Recently the military coup government in Myanmar added serious allegations of corruption to a set of existing spurious cases against Burmese leader Aung San Suu Kyi. These new charges build on the statements of a prominent detained politician that were first released in a March video that many in Myanmar suspected of being a deepfake.

In the video, the political prisoner’s voice and face appear distorted and unnatural as he makes a detailed claim about providing gold and cash to Aung San Suu Kyi. Social media users and journalists in Myanmar immediately questioned whether the statement was real. This incident illustrates a problem that will only get worse. As real deepfakes get better, the willingness of people to dismiss real footage as a deepfake increases. What tools and skills will be available to investigate both types of claims, and who will use them?

In the video, Phyo Min Thein, the former chief minister of Myanmar’s largest city, Yangon, sits in a bare room, apparently reading from a statement. His speaking sounds odd and not like his normal voice, his face is static, and in the poor-quality version that first circulated, his lips look out of sync with his words. Seemingly everyone wanted to believe it was a fake.

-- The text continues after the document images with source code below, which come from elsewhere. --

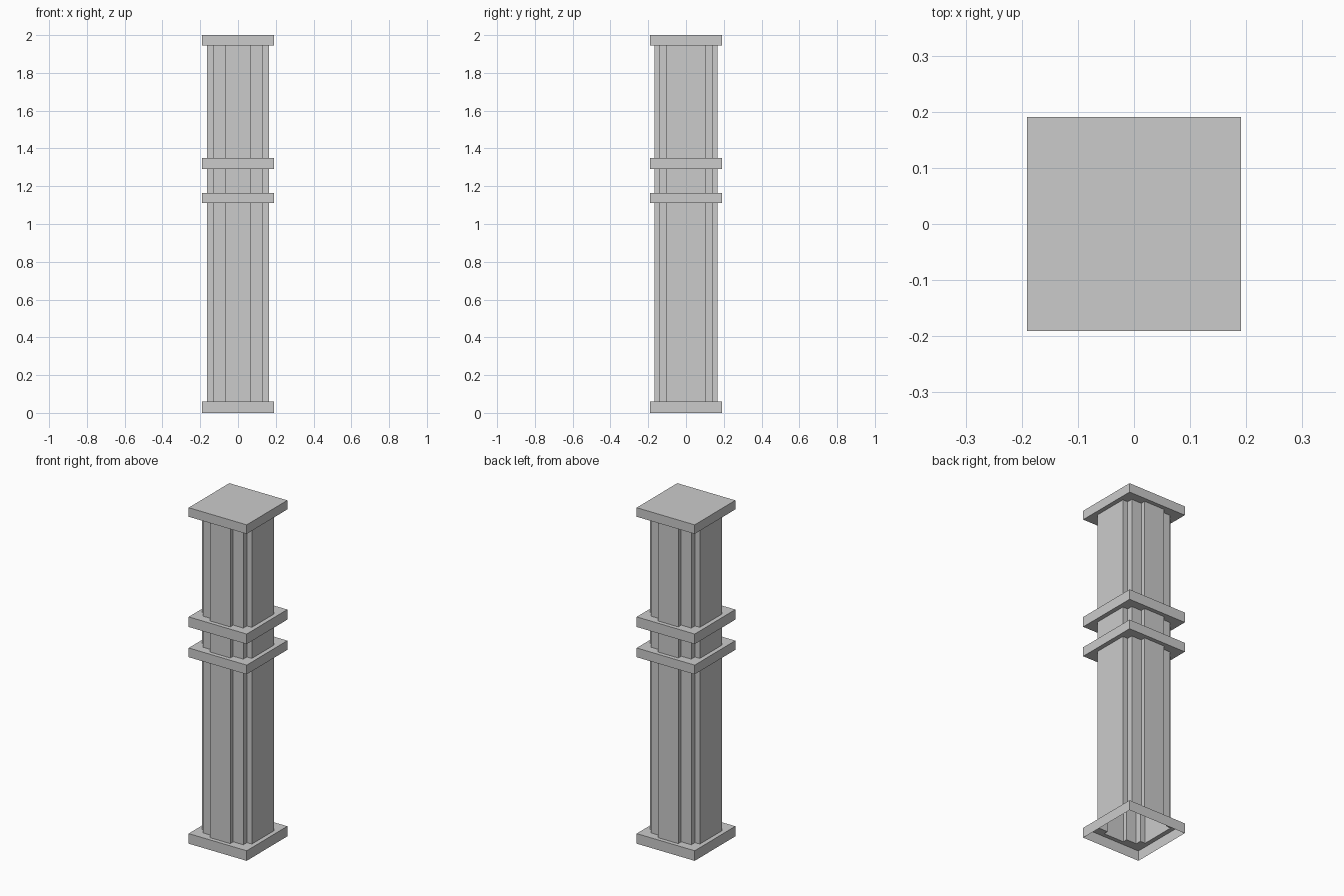
import bpy, bmesh

if "Cube" in bpy.data.objects:
    bpy.data.objects.remove(bpy.data.objects["Cube"])

HALF = 0.191                                   # half width of the square bands
BANDS = [("base_band", 0.0, 0.06), ("lower_band", 1.11, 1.165),
         ("upper_band", 1.29, 1.35), ("top_band", 1.946, 2.0)]

# one quarter of the stepped shaft section, mirrored round to all four
q = [(0.165, 0.105), (0.132, 0.105), (0.132, 0.139), (0.066, 0.139), (0.066, 0.167)]
PROFILE = (q + [(-x, y) for x, y in reversed(q)]
           + [(-x, -y) for x, y in q] + [(x, -y) for x, y in reversed(q)])
SQUARE = [(HALF, HALF), (-HALF, HALF), (-HALF, -HALF), (HALF, -HALF)]


def loop(bm, pts, z):
    vs = [bm.verts.new((x, y, z)) for x, y in pts]
    es = [bm.edges.new((vs[i], vs[(i + 1) % len(vs)])) for i in range(len(vs))]
    return vs, es


def walls(bm, a, b):
    n = len(a)
    for i in range(n):
        j = (i + 1) % n
        bm.faces.new((a[i], a[j], b[j], b[i]))


def finish(bm, name):
    mesh = bpy.data.meshes.new(name)
    bm.to_mesh(mesh)
    bm.free()
    bpy.context.collection.objects.link(bpy.data.objects.new(name, mesh))


def ledge(bm, square_edges, z, up):
    # flat ring between the band edge and the shaft section
    _, inner = loop(bm, PROFILE, z)
    res = bmesh.ops.triangle_fill(bm, edges=square_edges + inner, use_beauty=True)
    for f in res["geom"]:
        if isinstance(f, bmesh.types.BMFace):
            f.normal_update()
            if (f.normal.z > 0) != up:
                f.normal_flip()


# square bands, hollow inside, open underneath the base
for name, z0, z1 in BANDS:
    bm = bmesh.new()
    low, low_e = loop(bm, SQUARE, z0)
    high, high_e = loop(bm, SQUARE, z1)
    walls(bm, low, high)
    if name != "base_band":
        ledge(bm, low_e, z0, False)
    if name == "top_band":
        bm.faces.new(high)
    else:
        ledge(bm, high_e, z1, True)
    finish(bm, name)

# stepped shaft sections between the bands
for name, lo, hi in zip(("lower_shaft", "neck_shaft", "upper_shaft"), BANDS, BANDS[1:]):
    bm = bmesh.new()
    a, _ = loop(bm, PROFILE, lo[2])
    b, _ = loop(bm, PROFILE, hi[1])
    walls(bm, a, b)
    finish(bm, name)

Screen-shotted results from an online deepfake detector spread rapidly, showing a red box around the politician’s face and an assertion with 90-percent-plus confidence that the confession was a deepfake. Burmese journalists lacked the forensic skills to make a judgement. Past state and present military actions reinforced cause for suspicion. Government spokespeople have shared staged images targeting the Rohingya ethnic group while military coup organizers have denied that social media evidence of their killings could be real.

But was the prisoner’s “confession” really a deepfake? Along with deepfake researcher Henry Ajder, I consulted deepfake creators and media forensics specialists. Some noted that the video was sufficiently low-quality that the mouth glitches people saw were as likely to be artifacts from compression as evidence of deepfakery. Detection algorithms are also unreliable on low-quality compressed video. His unnatural-sounding voice could be a result of reading a script under extreme pressure. If it is a fake, it’s a very good one, because his throat and chest move at key moments in sync with words. The researchers and makers were generally skeptical that it was a deepfake, though not certain. At this point it is more likely to be what human rights activists like myself are familiar with: a coerced or forced confession on camera. Additionally, the substance of the allegations should not be trusted given the circumstances of the military coup unless there is a legitimate judicial process.

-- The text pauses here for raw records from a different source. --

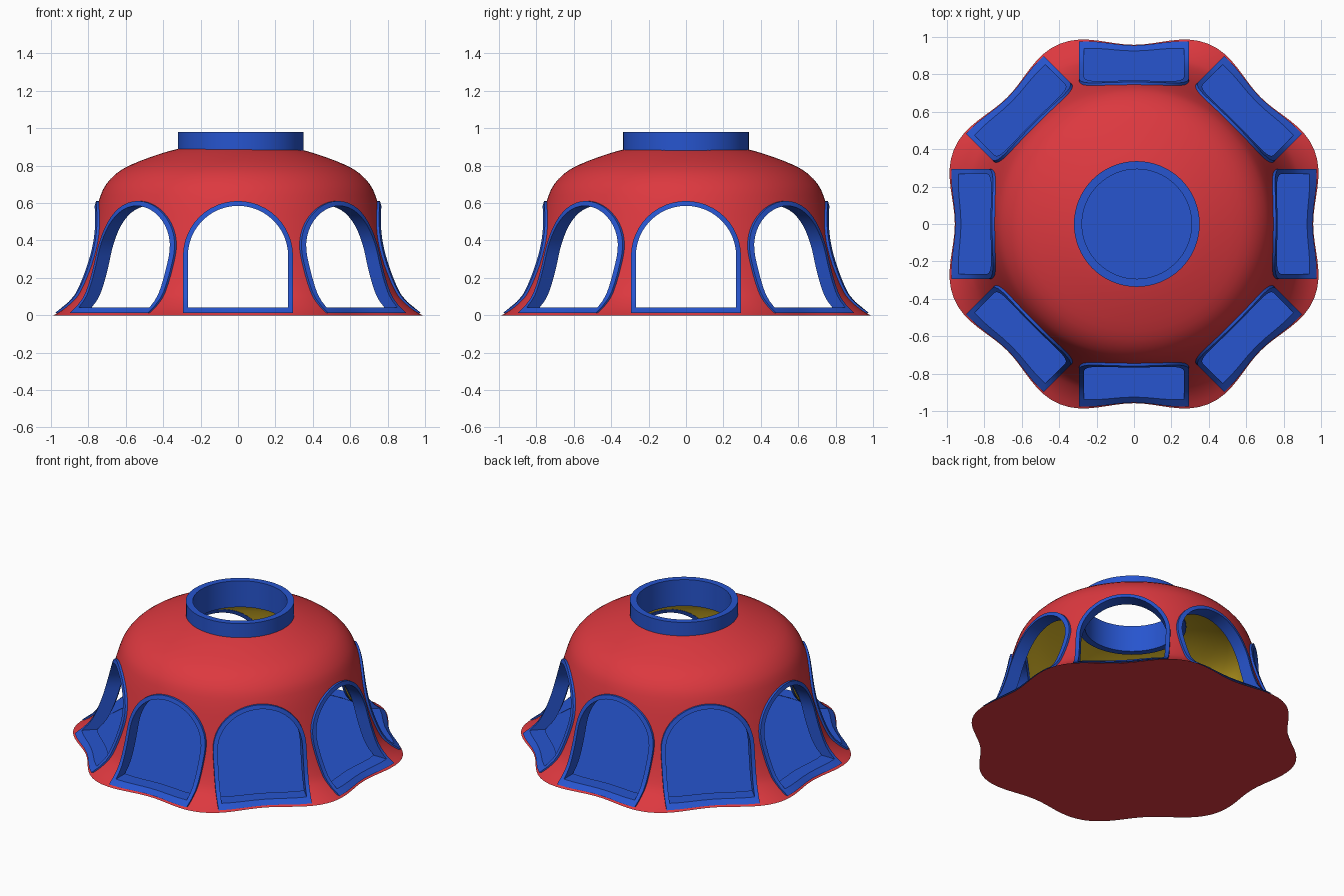
import bpy, bmesh, math

if "Cube" in bpy.data.objects:
    bpy.data.objects.remove(bpy.data.objects["Cube"])

def material(name, col):
    m = bpy.data.materials.new(name)
    m.diffuse_color = (*col, 1)
    m.use_nodes = True
    m.node_tree.nodes["Principled BSDF"].inputs["Base Color"].default_value = m.diffuse_color
    return m

RED = material("red", (0.72, 0.04, 0.05))
BLUE = material("blue", (0.02, 0.09, 0.62))
YELLOW = material("yellow", (0.70, 0.47, 0.02))
WALL = 0.92      # inner shell is the outer one scaled by this
FLOOR = 0.035

# Flared dome profile (radius, height), smoothed with Catmull-Rom
PTS = [(1.0, 0), (0.955, 0.03), (0.91, 0.075), (0.878, 0.13), (0.835, 0.27),
       (0.80, 0.4), (0.775, 0.5), (0.745, 0.61), (0.705, 0.70), (0.62, 0.78),
       (0.47, 0.845), (0.31, 0.892), (0.15, 0.913), (0.02, 0.92)]

def smooth(pts, n=3):
    out = []
    for i in range(len(pts) - 1):
        q = [pts[max(0, min(len(pts) - 1, i + k))] for k in (-1, 0, 1, 2)]
        for s in range(n):
            t = s / n
            out.append(tuple(0.5 * (2 * b + (c - a) * t + (2 * a - 5 * b + 4 * c - d) * t * t
                                    + (3 * b - a - 3 * c + d) * t ** 3) for a, b, c, d in zip(*q)))
    return out + [pts[-1]]

PROFILE = smooth(PTS)

def base_radius(z):
    for (r0, z0), (r1, z1) in zip(PROFILE, PROFILE[1:]):
        if z <= z1:
            return r0 + (r1 - r0) * (z - z0) / (z1 - z0)
    return 0.0

def wave(a, z):
    # scalloped hem: hollow at each window, bulging between them
    return -0.042 * max(0, 1 - z / 0.3) ** 2 * math.cos(8 * a)

def depth(u, z, k):
    # distance from the axis to the (scaled) shell at sideways offset u
    d = 0.8
    for _ in range(12):
        a = math.atan2(u, d)
        r = k * (base_radius(z / k) + wave(a, z / k))
        d = math.sqrt(max(r * r - u * u, 0.01))
    return d

def finish(name, bm, mats):
    me = bpy.data.meshes.new(name)
    bm.to_mesh(me)
    bm.free()
    for m in mats:
        me.materials.append(m)
    ob = bpy.data.objects.new(name, me)
    bpy.context.collection.objects.link(ob)
    return ob

def activate(ob):
    bpy.ops.object.select_all(action='DESELECT')
    ob.select_set(True)
    bpy.context.view_layer.objects.active = ob

def shade(ob, angle=35):
    activate(ob)
    bpy.ops.object.shade_smooth_by_angle(angle=math.radians(angle))

def shell(bm, profile, k, side_mat, bottom_mat, inward, n=128):
    loops = []
    for r, z in profile:
        loops.append([])
        for i in range(n):
            a = 2 * math.pi * i / n
            rr = r + k * wave(a, z / k)
            loops[-1].append(bm.verts.new((rr * math.cos(a), rr * math.sin(a), z)))
    faces = []
    for lo, hi in zip(loops, loops[1:]):
        for i in range(n):
            j = (i + 1) % n
            faces.append(bm.faces.new((lo[i], lo[j], hi[j], hi[i])))
    faces.append(bm.faces.new(loops[-1]))
    bottom = bm.faces.new(loops[0][::-1])
    for f in faces:
        f.material_index = side_mat
    bottom.material_index = bottom_mat
    if inward:
        bmesh.ops.reverse_faces(bm, faces=faces + [bottom])

# Dome: red outside, yellow lining, blue floor
bm = bmesh.new()
shell(bm, PROFILE, 1.0, 0, 0, False)
inner = [(WALL * base_radius(FLOOR / WALL), FLOOR)]
inner += [(r * WALL, z * WALL) for r, z in PROFILE if z * WALL > FLOOR + 0.005]
shell(bm, inner, WALL, 1, 2, True)
dome = finish("dome", bm, [RED, YELLOW, BLUE])

def arch(w, bottom, spring, nside=8, narc=24):
    # closed arch outline, evenly divided so it can follow the curved wall
    p = [(-w + 2 * w * i / nside, bottom) for i in range(nside)]
    p += [(w, bottom + (spring - bottom) * i / nside) for i in range(nside)]
    p += [(w * math.cos(math.pi * i / narc), spring + w * math.sin(math.pi * i / narc)) for i in range(narc)]
    p += [(-w, spring - (spring - bottom) * i / nside) for i in range(nside)]
    return p

def place(u, d, z, a):
    return (d * math.cos(a) - u * math.sin(a), d * math.sin(a) + u * math.cos(a), z)

def cut(cutter):
    m = dome.modifiers.new("cut", 'BOOLEAN')
    m.operation = 'DIFFERENCE'
    m.solver = 'EXACT'
    m.object = cutter
    activate(dome)
    bpy.ops.object.modifier_apply(modifier=m.name)
    bpy.data.objects.remove(cutter)

def bridge(bm, loops):
    for p, q in zip(loops, loops[1:] + loops[:1]):
        for i in range(len(p)):
            j = (i + 1) % len(p)
            bm.faces.new((p[i], p[j], q[j], q[i]))
    bmesh.ops.recalc_face_normals(bm, faces=bm.faces)

# Eight arched windows: opening in the dome plus a curved frame
for k in range(8):
    a = k * math.pi / 4
    bm = bmesh.new()
    ends = [[bm.verts.new(place(u, d, z, a)) for u, z in arch(0.28, 0.037, 0.317)] for d in (0.5, 1.3)]
    bm.faces.new(ends[0])
    bm.faces.new(ends[1])
    for i in range(len(ends[0])):
        j = (i + 1) % len(ends[0])
        bm.faces.new((ends[0][i], ends[0][j], ends[1][j], ends[1][i]))
    for f in bm.faces:
        f.material_index = 2
    bmesh.ops.recalc_face_normals(bm, faces=bm.faces)
    cutter = finish("window_cutter", bm, [RED, YELLOW, BLUE])
    cutter.hide_render = True
    cut(cutter)

    bm = bmesh.new()
    big, small = arch(0.294, 0.013, 0.317), arch(0.268, 0.041, 0.317)
    loops = []
    for outline, s, off in ((big, 1, 0.014), (small, 1, 0.014), (small, WALL, -0.004), (big, WALL, -0.004)):
        loops.append([bm.verts.new(place(u, depth(u, z, s) + off, z, a)) for u, z in outline])
    bridge(bm, loops)
    shade(finish("window_frame_%d" % (k + 1), bm, [BLUE]))

# Round opening and collar on top
bm = bmesh.new()
bmesh.ops.create_cone(bm, cap_ends=True, segments=64, radius1=0.31, radius2=0.31, depth=0.5)
for f in bm.faces:
    f.material_index = 2
cutter = finish("top_cutter", bm, [RED, YELLOW, BLUE])
cutter.location = (0.015, 0, 0.95)
cutter.hide_render = True
bpy.context.view_layer.update()
cut(cutter)
shade(dome)

bm = bmesh.new()
loops = [[bm.verts.new((0.015 + r * math.cos(2 * math.pi * i / 64), r * math.sin(2 * math.pi * i / 64), z))
          for i in range(64)] for r, z in ((0.336, 0.80), (0.336, 0.98), (0.293, 0.98), (0.293, 0.80))]
bridge(bm, loops)
shade(finish("top_collar", bm, [BLUE]))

Why does this matter? Regardless of whether the video is a forced confession or a deepfake, the results are most likely the same: words digitally or physically compelled out of a prisoner’s mouth by a coup d’état government. However, while the usage of deepfakes to create nonconsensual sexual images currently far outstrips political instances, deepfake and synthetic media technology is rapidly improving, proliferating, and commercializing, expanding the potential for harmful uses. The case in Myanmar demonstrates the growing gap between the capabilities to make deepfakes, the opportunities to claim a real video is a deepfake, and our ability to challenge that.

It also illustrates the challenges of having the public rely on free online detectors without understanding the strengths and limitations of detection or how to second-guess a misleading result. Deepfakes detection is still an emerging technology, and a detection tool applicable to one approach often does not work on another. We must also be wary of counter-forensics—where someone deliberately takes steps to confuse a detection approach. And it’s not always possible to know which detection tools to trust.

How do we avoid conflicts and crises around the world being blindsided by deepfakes and supposed deepfakes?

We should not be turning ordinary people into deepfake spotters, parsing the pixels to discern truth from falsehood. Most people will do better relying on simpler approaches to media literacy, such as the SIFT method, that emphasize checking other sources or tracing the original context of videos. In fact, encouraging people to be amateur forensics experts can send people down the conspiracy rabbit hole of distrust in images.